The answer to that is, no. Ad blocking can be offered as a secondary feature of some VPN service, however, it is never the main purpose of using one. Also, there are not so many VPN Android apps having that ad blocking function. Normally, the app would simply redirect the traffic through another server so the user would be exposed to the exact same amount of ads as usual, even if they are going to be depersonalized and untargeted.
But then another bunch of VPN-related issues might kick in to effectively worsen the user experience. First of all, VPN inevitably makes your Internet connection slower. On top of that, if using a virtual server in another country, VPN would make your YouTube homepage, suggestions, and preferences correspond to that country, and not to your taste.
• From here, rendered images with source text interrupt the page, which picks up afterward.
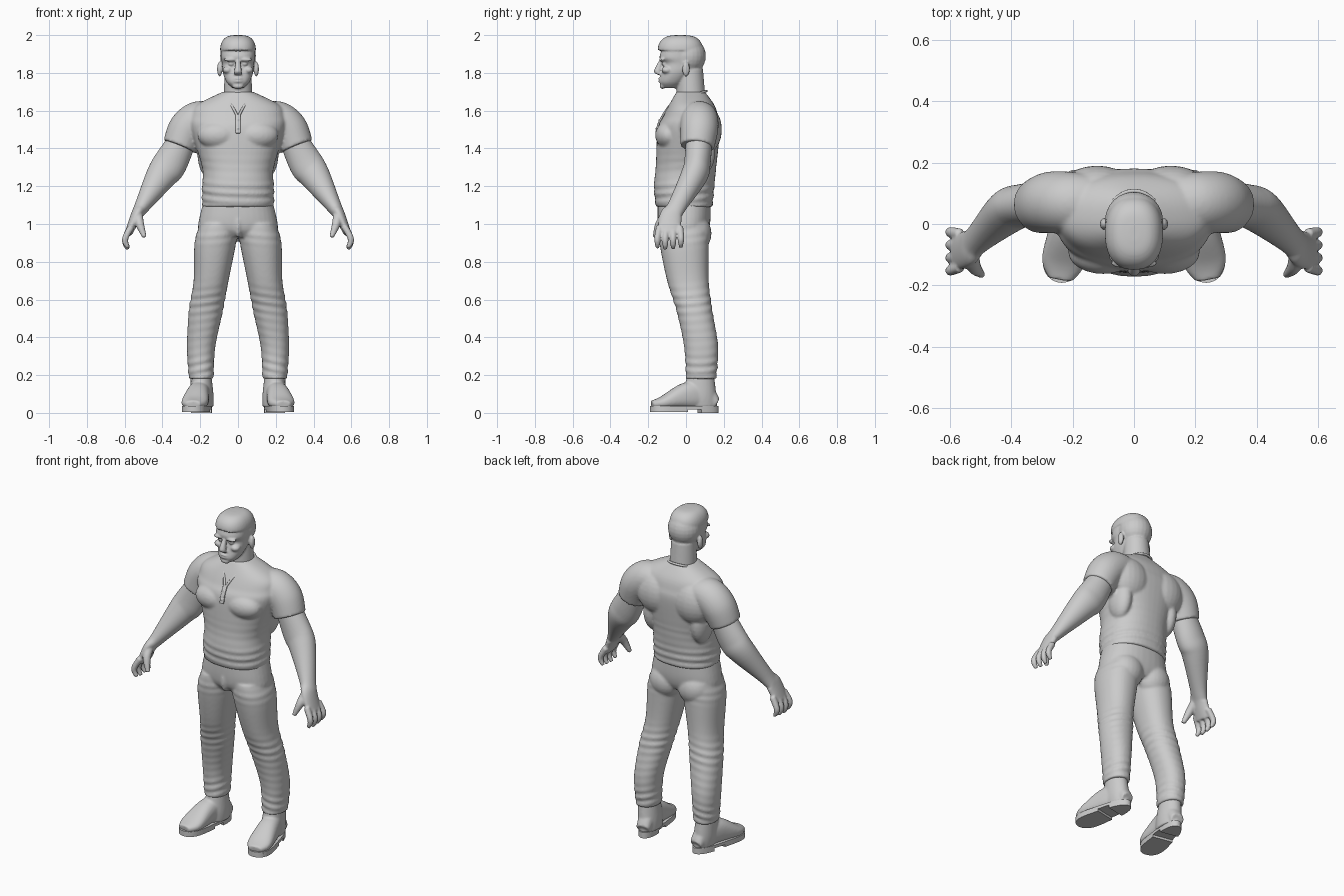
import bpy, bmesh
from math import sin, cos, pi, exp, copysign
from mathutils import Vector, Matrix

default_cube = bpy.data.objects.get("Cube")
if default_cube:
    bpy.data.objects.remove(default_cube)

clay = bpy.data.materials.new("plain grey")
clay.use_nodes = True
clay.diffuse_color = (.6, .6, .6, 1)
clay.node_tree.nodes["Principled BSDF"].inputs["Base Color"].default_value = clay.diffuse_color
RIGHTWARD, BACKWARD, UPWARD = (Vector(axis) for axis in Matrix.Identity(3))
SIDES = {"left": 1, "right": -1}


def smooth_path(rows, steps):
    """Catmull-Rom through rows of (x, y, z, half width, half depth)."""
    rows = [rows[0], *rows, rows[-1]]
    path = []
    for before, start, end, after in zip(rows, rows[1:], rows[2:], rows[3:]):
        for k in range(steps):
            t = k / steps
            path.append([(2 * b + (c - a) * t + (2 * a - 5 * b + 4 * c - d) * t * t
                          + (3 * b - a - 3 * c + d) * t ** 3) / 2
                         for a, b, c, d in zip(before, start, end, after)])
    return path + [rows[-1]]


def loft(bm, rows, side=1, depth_axis=None, power=2, folds=(), steps=8, count=36):
    """Skin rounded sections; level without depth_axis, else square to the path."""
    path = smooth_path(rows, steps)
    centres = [Vector(row[:3]) for row in path]
    rings = []
    for i, (x, y, z, width, depth) in enumerate(path):
        across, through = RIGHTWARD, BACKWARD
        if depth_axis:
            along = (centres[min(i + 1, len(path) - 1)] - centres[max(i - 1, 0)]).normalized()
            through = (depth_axis - along * depth_axis.dot(along)).normalized()
            across = through.cross(along)
        ring = []
        for k in range(count):
            angle = 2 * pi * k / count
            c, s = (copysign(abs(f) ** (2 / power), f) for f in (cos(angle), sin(angle)))
            swell = 1
            for level, reach, amount in folds:
                fade = exp(-((z - level) / reach) ** 2)
                swell += amount * fade * sin(140 * z + 2.5 * cos(angle + level))
            point = centres[i] + (across * width * c + through * depth * s) * swell
            point.x *= side
            ring.append(bm.verts.new(point))
        rings.append(ring)
    for lower, upper in zip(rings, rings[1:]):
        for k in range(count):
            bm.faces.new((lower[k], lower[k - 1], upper[k - 1], upper[k]))
    bm.faces.new(rings[0])
    bm.faces.new(rings[-1])


def span(rows):
    """Turn (z, x min, x max, y front, y back) into loft sections."""
    return [((left + right) / 2, (front + back) / 2, z, (right - left) / 2, (back - front) / 2)
            for z, left, right, front, back in rows]


def centred(rows):
    return span([(z, -width, width, front, back) for z, width, front, back in rows])


def blob(bm, centre, size, side=1):
    """Ellipsoid, mirrored when side is negative."""
    x, y, z = centre
    place = Matrix.Translation((x * side, y, z)) @ Matrix.Diagonal((*size, 1))
    bmesh.ops.create_uvsphere(bm, u_segments=24, v_segments=14, radius=1, matrix=place)


def finish(name, bm, voxel=0, passes=3):
    """Make the object; blend its overlapping forms when voxel is given."""
    bmesh.ops.recalc_face_normals(bm, faces=bm.faces)
    mesh = bpy.data.meshes.new(name)
    bm.to_mesh(mesh)
    bm.free()
    mesh.materials.append(clay)
    part = bpy.data.objects.new(name, mesh)
    bpy.context.collection.objects.link(part)
    if voxel:
        blend = part.modifiers.new("blend", "REMESH")
        blend.mode, blend.voxel_size, blend.use_smooth_shade = "VOXEL", voxel, True
        soften = part.modifiers.new("soften", "SMOOTH")
        soften.factor, soften.iterations = .5, passes
    else:
        bpy.ops.object.select_all(action="DESELECT")
        part.select_set(True)
        bpy.context.view_layer.objects.active = part
        bpy.ops.object.shade_smooth_by_angle()


# Head: skull, face and neck
bm = bmesh.new()
blob(bm, (0, -.01, 1.88), (.09, .11, .11))
blob(bm, (0, .01, 1.89), (.095, .095, .1))
loft(bm, centred([(1.72, .03, -.12, -.05), (1.75, .06, -.14, -.01), (1.8, .08, -.13, .03),
                  (1.85, .085, -.12, .05), (1.88, .09, -.14, .05), (1.92, .09, -.13, .05)]), power=2.3)
loft(bm, centred([(1.58, .08, -.05, .11), (1.82, .07, -.05, .09)]))

# Hair: a squared dome overhanging the forehead
dome = [(cos(k / 4) ** .6, sin(k / 4)) for k in range(7)]
loft(bm, [(0, -.03, 1.92 + .08 * rise, .095 * spread, .12 * spread) for spread, rise in dome], power=2.3)

# Nose, lips, chin, brows, eyes, cheeks and ears
loft(bm, [(0, -.13, 1.87, .01, .01), (0, -.15, 1.81, .02, .02), (0, -.14, 1.79, .02, .01)])
for z in (1.77, 1.755):
    blob(bm, (0, -.135, z), (.025, .012, .006))
blob(bm, (0, -.125, 1.73), (.03, .015, .015))
for side in SIDES.values():
    blob(bm, (.04, -.127, 1.87), (.036, .016, .01), side)
    blob(bm, (.036, -.113, 1.847), (.016, .016, .01), side)
    blob(bm, (.055, -.1, 1.815), (.027, .03, .02), side)
    blob(bm, (.097, 0, 1.82), (.014, .02, .04), side)
finish("head", bm, voxel=.006, passes=2)

# Shirt: torso, chest, shoulder blades, flanks and sleeves
bm = bmesh.new()
loft(bm, centred([(1.09, .19, -.16, .14), (1.2, .19, -.17, .15), (1.3, .19, -.16, .16),
                  (1.5, .25, -.15, .18), (1.57, .25, -.12, .17), (1.63, .22, -.09, .15),
                  (1.7, .08, -.05, .1)]),
     power=2.3, folds=[(1.15, .06, .025), (1.32, .05, .006)], steps=12, count=48)
for side in SIDES.values():
    blob(bm, (.1, -.09, 1.47), (.115, .073, .075), side)
    blob(bm, (.12, .1, 1.5), (.13, .09, .13), side)
    blob(bm, (.16, .07, 1.38), (.055, .085, .13), side)
    loft(bm, [(.14, .07, 1.57, .08, .09), (.21, .07, 1.55, .1, .1),
              (.27, .07, 1.5, .1, .1), (.31, .06, 1.41, .09, .09)], side, BACKWARD)
finish("shirt", bm, voxel=.008)

# Collar: a tilted ring round the neck, dropping to a notch in front
trim = bpy.data.curves.new("collar", "CURVE")
trim.dimensions, trim.bevel_depth, trim.bevel_resolution = "3D", .007, 2
turns = [.4 + (2 * pi - .8) * k / 12 for k in range(13)]
points = [(.09 * sin(a), .01 - .1 * cos(a), 1.67 - .035 * cos(a)) for a in turns]
points = [(.006, -.122, 1.575), *points, (-.006, -.122, 1.575)]
line = trim.splines.new("NURBS")
line.points.add(len(points) - 1)
for control, place in zip(line.points, points):
    control.co = (*place, 1)
line.order_u, line.use_endpoint_u = 3, True
trim.materials.append(clay)
bpy.context.collection.objects.link(bpy.data.objects.new("collar", trim))

# Placket with buttons below the notch
bm = bmesh.new()
loft(bm, [(0, -.12, 1.58, .014, .006), (0, -.145, 1.53, .014, .006), (0, -.157, 1.48, .014, .006)], power=5)
for z, y in ((1.55, -.142), (1.505, -.158)):
    blob(bm, (0, y, z), (.005, .005, .005))
finish("placket", bm, voxel=.003)

# Trousers: hips, fly, seat and creased legs
bm = bmesh.new()
loft(bm, centred([(1.13, .18, -.15, .13), (1.03, .205, -.15, .13), (.97, .21, -.14, .12),
                  (.93, .18, -.11, .1)]), power=2.3)
blob(bm, (0, -.125, 1), (.02, .03, .07))
leg = span([(1, 0, .2, -.14, .12), (.9, .01, .23, -.14, .12), (.7, .05, .235, -.1, .12),
            (.54, .08, .26, -.05, .14), (.35, .12, .27, -.01, .17), (.18, .13, .26, 0, .16)])
creases = [(.58, .07, .035), (.24, .06, .05), (.42, .08, .01), (.93, .04, .015)]
for side in SIDES.values():
    loft(bm, leg, side, power=2.2, folds=creases, steps=20)
    blob(bm, (.095, .05, .95), (.1, .085, .1), side)
finish("trousers", bm, voxel=.008)

# Bare arms with palm, four fingers and thumb
for label, side in SIDES.items():
    bm = bmesh.new()
    loft(bm, [(.28, .07, 1.47, .07, .07), (.36, .06, 1.32, .09, .07), (.41, .04, 1.25, .08, .07),
              (.51, -.05, 1.09, .04, .05), (.54, -.08, 1.04, .03, .06), (.58, -.09, .95, .02, .06)],
         side, BACKWARD)
    for finger in range(4):
        y = -.14 + .036 * finger
        tip = y * 1.15 + .01
        rise = .007 * abs(finger - 1.3)
        loft(bm, [(.565, y, .985, .018, .018), (.595, tip, .93, .017, .017),
                  (.595, tip, .89 + rise, .015, .015), (.58, tip, .865 + rise, .01, .01)],
             side, BACKWARD, count=16)
    loft(bm, [(.53, -.1, 1.05, .026, .026), (.52, -.14, 1, .023, .023), (.495, -.165, .93, .012, .012)],
         side, BACKWARD, count=16)
    finish(label + "_arm", bm, voxel=.006)

# Outline of the foot, from heel to toe
heel, toe = Vector((.175, .172, 0)), Vector((.246, -.19, 0))
sideways = UPWARD.cross(toe - heel).normalized()


def slab(bm, side, start, end, low, high):
    """Flat foot-shaped layer between two fractions of the foot length."""
    near, far = [], []
    for k in range(25):
        t = start + (end - start) * (1 - cos(pi * k / 24)) / 2
        offset = sideways * (.05 + .026 * t) * (1.001 - abs(2 * t - 1) ** 4) ** .5
        near.append(heel.lerp(toe, t) + offset)
        far.append(heel.lerp(toe, t) - offset)
    face = bm.faces.new([bm.verts.new((p.x * side, p.y, low)) for p in near + far[::-1]])
    moved = bmesh.ops.extrude_face_region(bm, geom=[face])["geom"]
    corners = [item for item in moved if isinstance(item, bmesh.types.BMVert)]
    bmesh.ops.translate(bm, vec=UPWARD * (high - low), verts=corners)


# Boots: ankle shaft, foot, then sole with heel and forefoot tread
for label, side in SIDES.items():
    bm = bmesh.new()
    loft(bm, span([(.23, .145, .25, .01, .145), (.1, .13, .25, -.01, .16), (.03, .13, .24, -.01, .165)]), side)
    loft(bm, [(.18, .16, .05, .04, .03), (.19, .09, .09, .05, .07), (.21, 0, .09, .06, .07),
              (.23, -.12, .055, .07, .035), (.24, -.18, .045, .04, .02)], side, UPWARD, power=2.4)
    finish(label + "_boot", bm, voxel=.007)
    bm = bmesh.new()
    slab(bm, side, start=0, end=1, low=.018, high=.036)
    slab(bm, side, start=0, end=.28, low=0, high=.025)
    slab(bm, side, start=.48, end=1, low=.004, high=.025)
    finish(label + "_boot_sole", bm)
Finally, you must ask yourself a question about how this VPN, particularly the one you don’t pay for, is making its profits. Built-in malware and cryptocurrency mining scripts, as well as selling personal and browser data of users are not uncommon among the ephemeral VPN products out there.
Why is there no way of blocking ads on the native YouTube app?
To remove ads from applications that use secure connections (e.g., HTTPS), the ad blocker must launch a MITM attack, replacing the application’s security certificates with its certificate.
But since the latest Android update for Nougat, all applications targeting API level 24 and above (YouTube is one of these applications) distrust certificates hosted in the user’s trust store. This means that the videos on the YouTube app will not play if we try to replace its security certificate with our own to remove ads.